Chinese imports and exports grew rapidly during the first three decades of the twentieth century as China opened up to global trade. Using a new data set on the factor-intensity of traded goods at the industry level, we show that Chinese exports became more unskilled-intensive and imports became more skill-intensive during these three decades. The exogenous shock of World War I dramatically raised the price of Chinese exports and increased the demand for these goods overseas and for unskilled workers producing these goods in China. When the war ended, trade costs declined, leading to a rise in China’s terms of trade and further growth in China’s export sector. Difference-in-differences regression estimates show that World War I boosted exports in China and did so substantially more for unskilled industries than skilled industries. We show that the observed decline in the skill premium in China is consistent with China’s changing terms of trade. The skill-unskilled wage ratio flattened out during the 1910s and then fell by eight percent during the 1920s. We simulate the effects of World War I using a dynamic, general equilibrium factor-endowments model of trade, and demonstrate that an exogenous shock to the price of traded goods can produce a decline in the skill premium similar to what China experienced in the 1920s.

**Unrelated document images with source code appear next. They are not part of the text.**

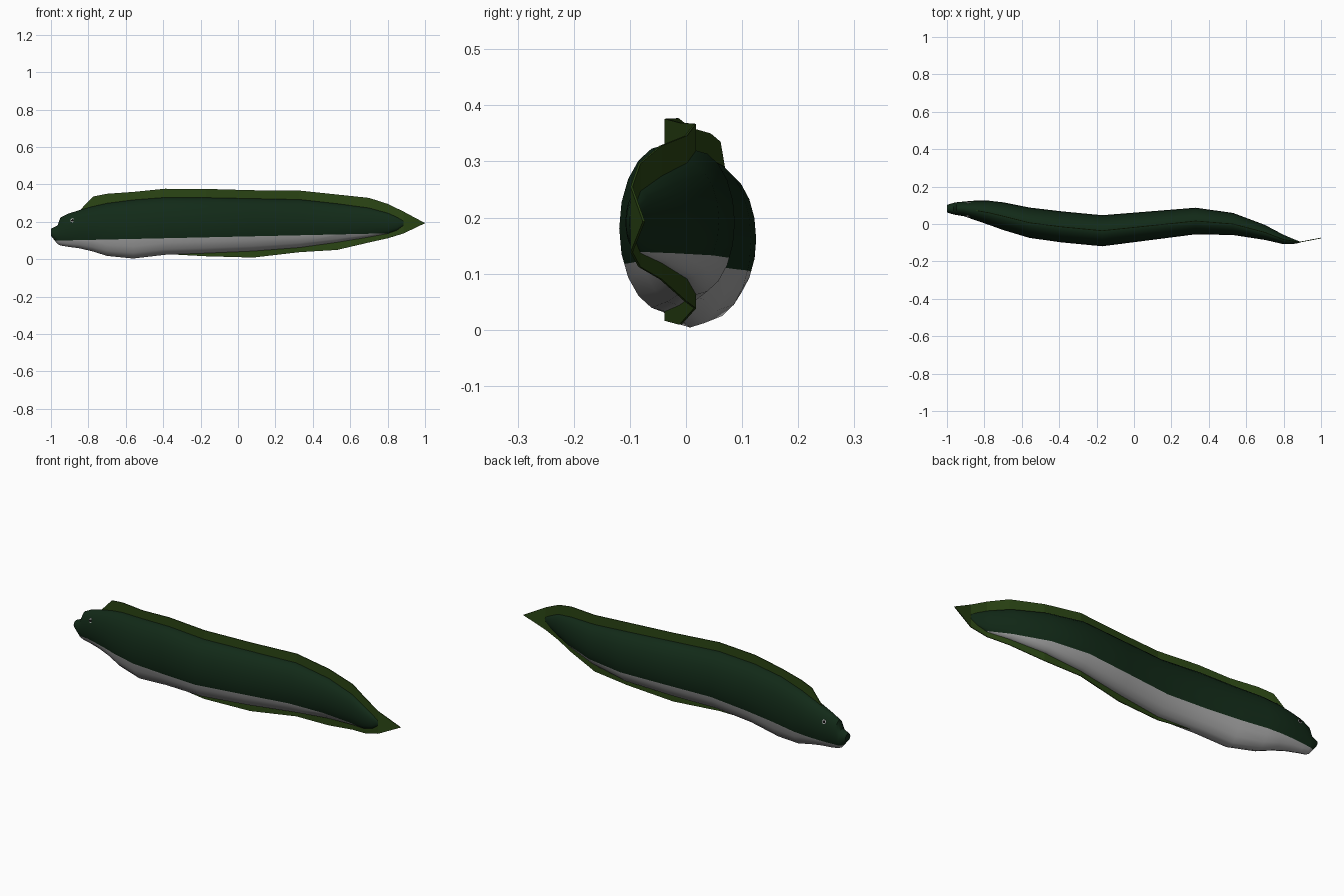
import bpy, bmesh, math
from mathutils import Vector

if "Cube" in bpy.data.objects:
    bpy.data.objects.remove(bpy.data.objects["Cube"])


def material(name, rgb):
    m = bpy.data.materials.new(name)
    m.diffuse_color = (*rgb, 1)
    m.use_nodes = True
    m.node_tree.nodes["Principled BSDF"].inputs["Base Color"].default_value = m.diffuse_color
    return m


skin = material("dark green skin", (0.006, 0.023, 0.009))
belly = material("pale grey belly", (0.38, 0.38, 0.38))
fin_green = material("olive fin", (0.024, 0.060, 0.007))
eye_white = material("eye white", (0.7, 0.7, 0.7))
eye_black = material("pupil black", (0.005, 0.005, 0.005))

# Body stations: x, y centre, half width, bottom z, top z
BODY = [(-1.0, .082, .020, .125, .163), (-.965, .082, .031, .082, .180),
        (-.95, .082, .034, .074, .222), (-.91, .081, .039, .067, .243),
        (-.85, .073, .052, .059, .262), (-.78, .061, .064, .043, .282),
        (-.70, .042, .074, .018, .300), (-.56, .007, .081, .004, .318),
        (-.39, -.015, .083, .024, .331), (-.17, -.036, .083, .032, .330),
        (.08, -.010, .077, .043, .325), (.33, .016, .071, .062, .320),
        (.53, .000, .059, .090, .298), (.70, -.045, .040, .118, .275),
        (.80, -.083, .025, .136, .248), (.85, -.093, .014, .155, .225),
        (.885, -.097, .004, .180, .205)]


def lerp(table, x, col):
    for a, b in zip(table, table[1:]):
        if x <= b[0]:
            t = max(0, (x - a[0]) / (b[0] - a[0]))
            return a[col] + (b[col] - a[col]) * t
    return table[-1][col]


def finish(bm, name, mats, angle=30):
    me = bpy.data.meshes.new(name)
    bm.to_mesh(me)
    bm.free()
    ob = bpy.data.objects.new(name, me)
    bpy.context.collection.objects.link(ob)
    for m in mats:
        me.materials.append(m)
    bpy.ops.object.select_all(action='DESELECT')
    ob.select_set(True)
    bpy.context.view_layer.objects.active = ob
    if angle:
        bpy.ops.object.shade_smooth_by_angle(angle=math.radians(angle))
    return ob


# Body: lofted oval rings
bm = bmesh.new()
N = 20
rings = []
for x, y, w, lo, hi in BODY:
    rings.append([bm.verts.new((x, y + w * math.cos(a), (lo + hi) / 2 + (hi - lo) / 2 * math.sin(a)))
                  for a in (2 * math.pi * i / N for i in range(N))])
for r, s in zip(rings, rings[1:]):
    for i in range(N):
        j = (i + 1) % N
        bm.faces.new((r[i], r[j], s[j], s[i]))
bm.faces.new(rings[0])
bm.faces.new(rings[-1])
bmesh.ops.recalc_face_normals(bm, faces=bm.faces)
# Pale belly below a gently rising line
co, no = Vector((0, 0, .121)), Vector((-.022, 0, 1)).normalized()
bmesh.ops.bisect_plane(bm, geom=bm.verts[:] + bm.edges[:] + bm.faces[:], plane_co=co, plane_no=no)
for f in bm.faces:
    f.material_index = int((f.calc_center_median() - co).dot(no) < 0)
finish(bm, "body", [skin, belly], 35)

# Fins: thin sheets following the spine, outer edge (x, z)
DORSAL = [(-.845, .262), (-.775, .335), (-.70, .350), (-.56, .360), (-.39, .377), (-.17, .376),
          (.08, .369), (.33, .367), (.53, .346), (.70, .328), (.80, .296), (.885, .255), (1.0, .193)]
VENTRAL = [(-.39, .028), (-.17, .016), (.08, .009), (.33, .038), (.53, .050),
           (.70, .090), (.80, .112), (.885, .138), (1.0, .193)]


def fin(name, edge, col, inset):
    bm = bmesh.new()
    prev = None
    for x, z in edge:
        y = lerp(BODY, x, 1) if x < .95 else -.075
        inner = .193 if x > .86 else lerp(BODY, x, col) + inset
        outer = bm.verts.new((x, y, z))
        cur = (outer, outer if x == 1.0 else bm.verts.new((x, y, inner)))
        if prev:
            vs = [prev[0], cur[0], cur[1], prev[1]]
            bm.faces.new(list(dict.fromkeys(vs)))
        prev = cur
    ob = finish(bm, name, [fin_green], 0)
    mod = ob.modifiers.new("thickness", 'SOLIDIFY')
    mod.thickness, mod.offset = .004, 0


fin("dorsal_fin", DORSAL, 4, -.02)
fin("ventral_fin", VENTRAL, 3, .02)

# Eyes: small white plates with a dark pupil, on both sides
for side, label in ((-1, "near"), (1, "far")):
    for part, r, out, mat in (("eye", .011, .034, eye_white), ("pupil", .007, .0365, eye_black)):
        bpy.ops.mesh.primitive_cylinder_add(
            vertices=12, radius=r, depth=.006,
            location=(-.885, lerp(BODY, -.885, 1) + side * (out + .002), .207),
            rotation=(math.radians(-side * 75), 0, 0))
        ob = bpy.context.object
        ob.name = f"{label}_{part}"
        ob.data.materials.append(mat)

This paper was revised on May 20, 2013
Document Object Identifier (DOI): 10.3386/w15679
Users who downloaded this paper also downloaded these: